Segment Start: Supplied records

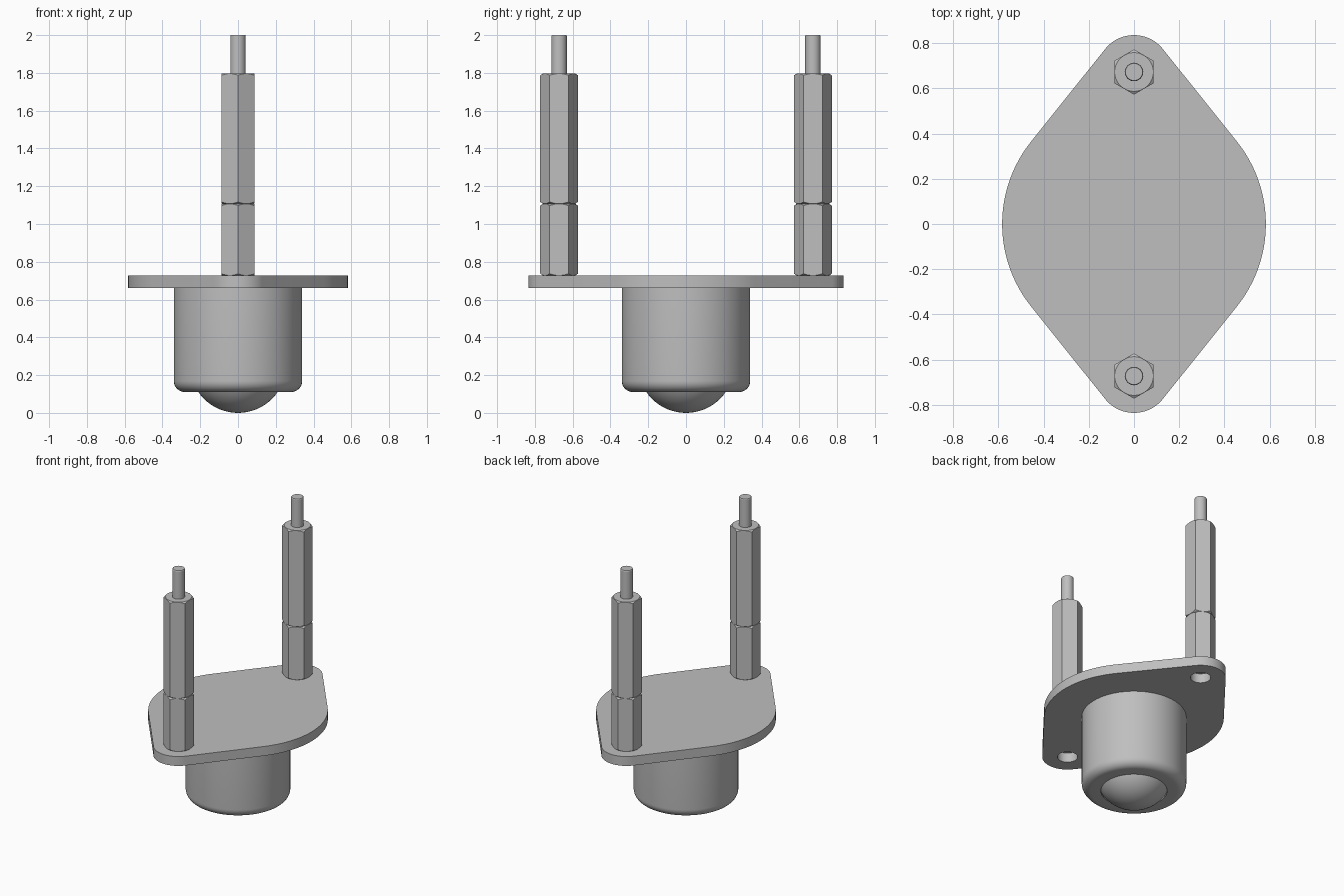
import bpy, bmesh
from math import pi, sin, cos, asin, radians

cube = bpy.data.objects.get("Cube")
if cube:
    bpy.data.objects.remove(cube)

GREY = (0.52, 0.52, 0.52, 1)
steel = bpy.data.materials.new("grey steel")
steel.use_nodes = True
steel.diffuse_color = GREY
steel.node_tree.nodes["Principled BSDF"].inputs["Base Color"].default_value = GREY

POST_Y = 0.672
PLATE_BOTTOM, PLATE_TOP = 0.66, 0.727


def finish(name, bm, angle=30):
    """Turn a bmesh into a named object with sharp-edged smooth shading."""
    bmesh.ops.remove_doubles(bm, verts=bm.verts, dist=1e-5)
    bmesh.ops.recalc_face_normals(bm, faces=bm.faces)
    mesh = bpy.data.meshes.new(name)
    bm.to_mesh(mesh)
    bm.free()
    mesh.materials.append(steel)
    obj = bpy.data.objects.new(name, mesh)
    bpy.context.collection.objects.link(obj)
    bpy.ops.object.select_all(action='DESELECT')
    bpy.context.view_layer.objects.active = obj
    obj.select_set(True)
    bpy.ops.object.shade_smooth_by_angle(angle=radians(angle))
    return obj


def loft(name, rings, angle=30):
    """Skin a stack of equal-length rings and cap both ends."""
    bm = bmesh.new()
    loops = [[bm.verts.new(p) for p in ring] for ring in rings]
    n = len(loops[0])
    for a, b in zip(loops, loops[1:]):
        for i in range(n):
            j = (i + 1) % n
            bm.faces.new((a[i], a[j], b[j], b[i]))
    bm.faces.new(loops[0])
    bm.faces.new(loops[-1])
    return finish(name, bm, angle)


def circle(r, z, y=0, n=64):
    return [(r * cos(2 * pi * i / n), y + r * sin(2 * pi * i / n), z) for i in range(n)]


def arc(r, start, end, y=0, n=24):
    return [(r * cos(start + (end - start) * i / n),
             y + r * sin(start + (end - start) * i / n)) for i in range(n + 1)]


def hex_standoff(name, y, z0, z1):
    """Hexagonal bar, a corner towards +y, with conical chamfers at both ends."""
    apothem, face_r, n = 0.0865, 0.0855, 72
    slope = 0.7
    bottom, top = [], []
    for i in range(n):
        t = 2 * pi * i / n
        off = (t + pi / 6) % (pi / 3) - pi / 6
        r = apothem / cos(off)
        drop = (r - face_r) * slope
        x, yy = r * cos(t), y + r * sin(t)
        bottom.append((x, yy, z0 + drop))
        top.append((x, yy, z1 - drop))
    return loft(name, [circle(face_r, z0, y, n), bottom, top, circle(face_r, z1, y, n)], 20)


# Flange plate: a large arc and small end arcs joined by tangents, two bolt holes
R_MID, R_END = 0.583, 0.163
tilt = asin((R_MID - R_END) / POST_Y)
outline = (arc(R_MID, -tilt, tilt) + arc(R_END, tilt, pi - tilt, POST_Y)
           + arc(R_MID, pi - tilt, pi + tilt) + arc(R_END, pi + tilt, 2 * pi - tilt, -POST_Y))
holes = [[p[:2] for p in circle(0.066, 0, s * POST_Y, 40)] for s in (-1, 1)]
curve = bpy.data.curves.new("plate_outline", 'CURVE')
curve.dimensions = '2D'
curve.fill_mode = 'BOTH'
curve.extrude = (PLATE_TOP - PLATE_BOTTOM) / 2
for pts in [outline] + holes:
    spline = curve.splines.new('POLY')
    spline.points.add(len(pts) - 1)
    for point, (x, y) in zip(spline.points, pts):
        point.co = (x, y, 0, 1)
    spline.use_cyclic_u = True
helper = bpy.data.objects.new("plate_outline", curve)
bpy.context.collection.objects.link(helper)
filled = bpy.data.meshes.new_from_object(
    helper.evaluated_get(bpy.context.evaluated_depsgraph_get()))
bm = bmesh.new()
bm.from_mesh(filled)
bmesh.ops.translate(bm, verts=bm.verts, vec=(0, 0, (PLATE_BOTTOM + PLATE_TOP) / 2))
bpy.data.objects.remove(helper)
finish("flange_plate", bm)

# Cup housing with a rounded lower rim and a lip around the ball
fillet = 0.06
rim = [(0.28 + fillet * cos(a), 0.11 + fillet - fillet * sin(a))
       for a in (pi / 2 * i / 8 for i in range(9))]
profile = [(0.34, PLATE_BOTTOM + 0.01)] + rim + [(0.215, 0.11), (0.236, 0.16)]
loft("ball_housing", [circle(r, z) for r, z in profile])

# Rolling ball
bm = bmesh.new()
bmesh.ops.create_uvsphere(bm, u_segments=64, v_segments=32, radius=0.255)
bmesh.ops.translate(bm, verts=bm.verts, vec=(0, 0, 0.255))
finish("roller_ball", bm)

# Stacked standoffs with a plain stud on top, at each end of the plate
for side, s in (("front", -1), ("back", 1)):
    y = s * POST_Y
    hex_standoff(side + "_lower_standoff", y, PLATE_TOP, 1.107)
    hex_standoff(side + "_upper_standoff", y, 1.107, 1.797)
    loft(side + "_stud", [circle(0.041, 1.79, y, 32), circle(0.041, 1.995, y, 32),
                          circle(0.038, 2.0, y, 32)])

Segment End: Supplied records

Directions for this task:
Looking at the entries, work out how many lines include the word "data" and give the number by itself.

Task answer:
9